Data for processing ▸
»»

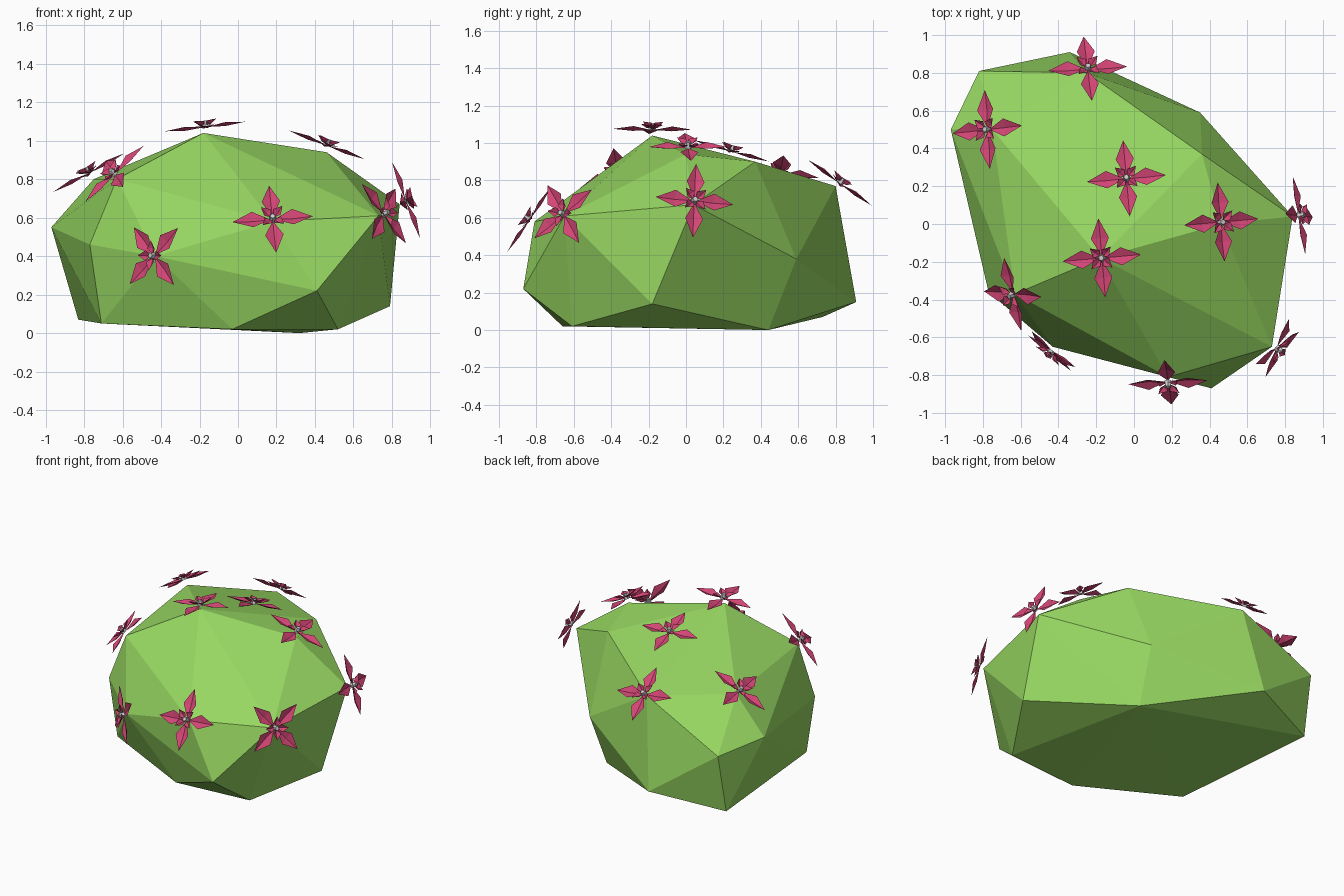
import bpy, bmesh
from math import radians, cos, sin, pi
from mathutils import Vector, Matrix

if "Cube" in bpy.data.objects:
    bpy.data.objects.remove(bpy.data.objects["Cube"])


def material(name, rgb):
    m = bpy.data.materials.new(name)
    m.diffuse_color = (*rgb, 1)
    m.use_nodes = True
    m.node_tree.nodes["Principled BSDF"].inputs["Base Color"].default_value = m.diffuse_color
    return m


green = material("leaf_green", (0.31, 0.68, 0.12))
pink = material("petal_pink", (0.65, 0.06, 0.18))


def finish(bm, name, mats=()):
    mesh = bpy.data.meshes.new(name)
    bm.to_mesh(mesh)
    bm.free()
    for m in mats:
        mesh.materials.append(m)
    ob = bpy.data.objects.new(name, mesh)
    bpy.context.collection.objects.link(ob)
    return ob


# Faceted bush: hull around its corner points
corners = [
    (-.18, -.18, 1.04), (.46, 0, .94), (.36, .37, .90), (-.25, .80, .77),
    (-.75, .50, .80), (-.63, -.37, .80), (.84, .04, .67), (.73, -.65, .61),
    (.18, -.81, .58), (-.43, -.65, .40), (-.77, -.36, .46), (-.97, .50, .55),
    (-.82, .81, .49), (.35, .59, .38), (.41, -.87, .22), (.79, -.18, .14),
    (-.34, .91, .15), (-.83, .73, .07), (-.71, -.35, .05), (-.03, -.66, .02),
    (.52, -.61, .02), (.32, .44, 0)]
bm = bmesh.new()
for c in corners:
    bm.verts.new(c)
hull = bmesh.ops.convex_hull(bm, input=bm.verts)
bmesh.ops.delete(bm, geom=[v for v in bm.verts if not v.link_faces], context='VERTS')
bmesh.ops.recalc_face_normals(bm, faces=bm.faces)
finish(bm, "bush", [green])


def petal(bm, angle, length, width, lift, base_z):
    """Creased kite pointing outwards at the given angle."""
    rot = Matrix.Rotation(angle, 4, 'Z') @ Matrix.Translation((0, 0, base_z)) \
        @ Matrix.Rotation(-lift, 4, 'Y')
    pts = [(0.01, 0, 0), (length * .5, -width, .012), (length, 0, 0),
           (length * .5, width, .012), (length * .5, 0, -.008)]
    a, r, t, l, m = [bm.verts.new(rot @ Vector(p)) for p in pts]
    for f in ((a, r, m), (r, t, m), (t, l, m), (l, a, m)):
        bm.faces.new(f)


def flower_mesh():
    bm = bmesh.new()
    for k in range(4):
        petal(bm, k * pi / 2 - radians(-5), .21, .048, radians(1), 0)
        petal(bm, k * pi / 2 + radians(50), .085, .026, radians(22), .006)
    return bm


# Flowers: position and facing direction
flowers = [
    ((-.17, -.18, 1.07), (-.12, 0, 1)),
    ((.46, .01, .975), (.35, .03, .93)),
    ((-.04, .24, .955), (-.02, .27, .96)),
    ((-.245, .82, .785), (.05, .58, .80)),
    ((-.775, .50, .83), (-.48, .05, .87)),
    ((-.64, -.37, .825), (-.66, -.38, .65)),
    ((.87, .045, .69), (.92, .18, .33)),
    ((.755, -.655, .62), (.78, -.55, .28)),
    ((.18, -.835, .59), (0, -.83, .56)),
    ((-.435, -.67, .40), (-.63, -.77, .10))]
for i, (pos, normal) in enumerate(flowers, 1):
    turn = Vector((0, 0, 1)).rotation_difference(Vector(normal)).to_matrix().to_4x4()
    place = Matrix.Translation(pos) @ turn
    petals = finish(flower_mesh(), f"flower_petals_{i}", [pink])
    petals.matrix_world = place
    # Small grey centre
    bm = bmesh.new()
    bmesh.ops.create_cone(bm, cap_ends=True, segments=6, radius1=.022, radius2=.014, depth=.035)
    centre = finish(bm, f"flower_centre_{i}")
    centre.matrix_world = place @ Matrix.Translation((0, 0, .017))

««

What to produce ▸
All of the data, minus its pictures, should be repeated exactly.

Answer space ▸
import bpy, bmesh
from math import radians, cos, sin, pi
from mathutils import Vector, Matrix

if "Cube" in bpy.data.objects:
    bpy.data.objects.remove(bpy.data.objects["Cube"])


def material(name, rgb):
    m = bpy.data.materials.new(name)
    m.diffuse_color = (*rgb, 1)
    m.use_nodes = True
    m.node_tree.nodes["Principled BSDF"].inputs["Base Color"].default_value = m.diffuse_color
    return m


green = material("leaf_green", (0.31, 0.68, 0.12))
pink = material("petal_pink", (0.65, 0.06, 0.18))


def finish(bm, name, mats=()):
    mesh = bpy.data.meshes.new(name)
    bm.to_mesh(mesh)
    bm.free()
    for m in mats:
        mesh.materials.append(m)
    ob = bpy.data.objects.new(name, mesh)
    bpy.context.collection.objects.link(ob)
    return ob


# Faceted bush: hull around its corner points
corners = [
    (-.18, -.18, 1.04), (.46, 0, .94), (.36, .37, .90), (-.25, .80, .77),
    (-.75, .50, .80), (-.63, -.37, .80), (.84, .04, .67), (.73, -.65, .61),
    (.18, -.81, .58), (-.43, -.65, .40), (-.77, -.36, .46), (-.97, .50, .55),
    (-.82, .81, .49), (.35, .59, .38), (.41, -.87, .22), (.79, -.18, .14),
    (-.34, .91, .15), (-.83, .73, .07), (-.71, -.35, .05), (-.03, -.66, .02),
    (.52, -.61, .02), (.32, .44, 0)]
bm = bmesh.new()
for c in corners:
    bm.verts.new(c)
hull = bmesh.ops.convex_hull(bm, input=bm.verts)
bmesh.ops.delete(bm, geom=[v for v in bm.verts if not v.link_faces], context='VERTS')
bmesh.ops.recalc_face_normals(bm, faces=bm.faces)
finish(bm, "bush", [green])


def petal(bm, angle, length, width, lift, base_z):
    """Creased kite pointing outwards at the given angle."""
    rot = Matrix.Rotation(angle, 4, 'Z') @ Matrix.Translation((0, 0, base_z)) \
        @ Matrix.Rotation(-lift, 4, 'Y')
    pts = [(0.01, 0, 0), (length * .5, -width, .012), (length, 0, 0),
           (length * .5, width, .012), (length * .5, 0, -.008)]
    a, r, t, l, m = [bm.verts.new(rot @ Vector(p)) for p in pts]
    for f in ((a, r, m), (r, t, m), (t, l, m), (l, a, m)):
        bm.faces.new(f)


def flower_mesh():
    bm = bmesh.new()
    for k in range(4):
        petal(bm, k * pi / 2 - radians(-5), .21, .048, radians(1), 0)
        petal(bm, k * pi / 2 + radians(50), .085, .026, radians(22), .006)
    return bm


# Flowers: position and facing direction
flowers = [
    ((-.17, -.18, 1.07), (-.12, 0, 1)),
    ((.46, .01, .975), (.35, .03, .93)),
    ((-.04, .24, .955), (-.02, .27, .96)),
    ((-.245, .82, .785), (.05, .58, .80)),
    ((-.775, .50, .83), (-.48, .05, .87)),
    ((-.64, -.37, .825), (-.66, -.38, .65)),
    ((.87, .045, .69), (.92, .18, .33)),
    ((.755, -.655, .62), (.78, -.55, .28)),
    ((.18, -.835, .59), (0, -.83, .56)),
    ((-.435, -.67, .40), (-.63, -.77, .10))]
for i, (pos, normal) in enumerate(flowers, 1):
    turn = Vector((0, 0, 1)).rotation_difference(Vector(normal)).to_matrix().to_4x4()
    place = Matrix.Translation(pos) @ turn
    petals = finish(flower_mesh(), f"flower_petals_{i}", [pink])
    petals.matrix_world = place
    # Small grey centre
    bm = bmesh.new()
    bmesh.ops.create_cone(bm, cap_ends=True, segments=6, radius1=.022, radius2=.014, depth=.035)
    centre = finish(bm, f"flower_centre_{i}")
    centre.matrix_world = place @ Matrix.Translation((0, 0, .017))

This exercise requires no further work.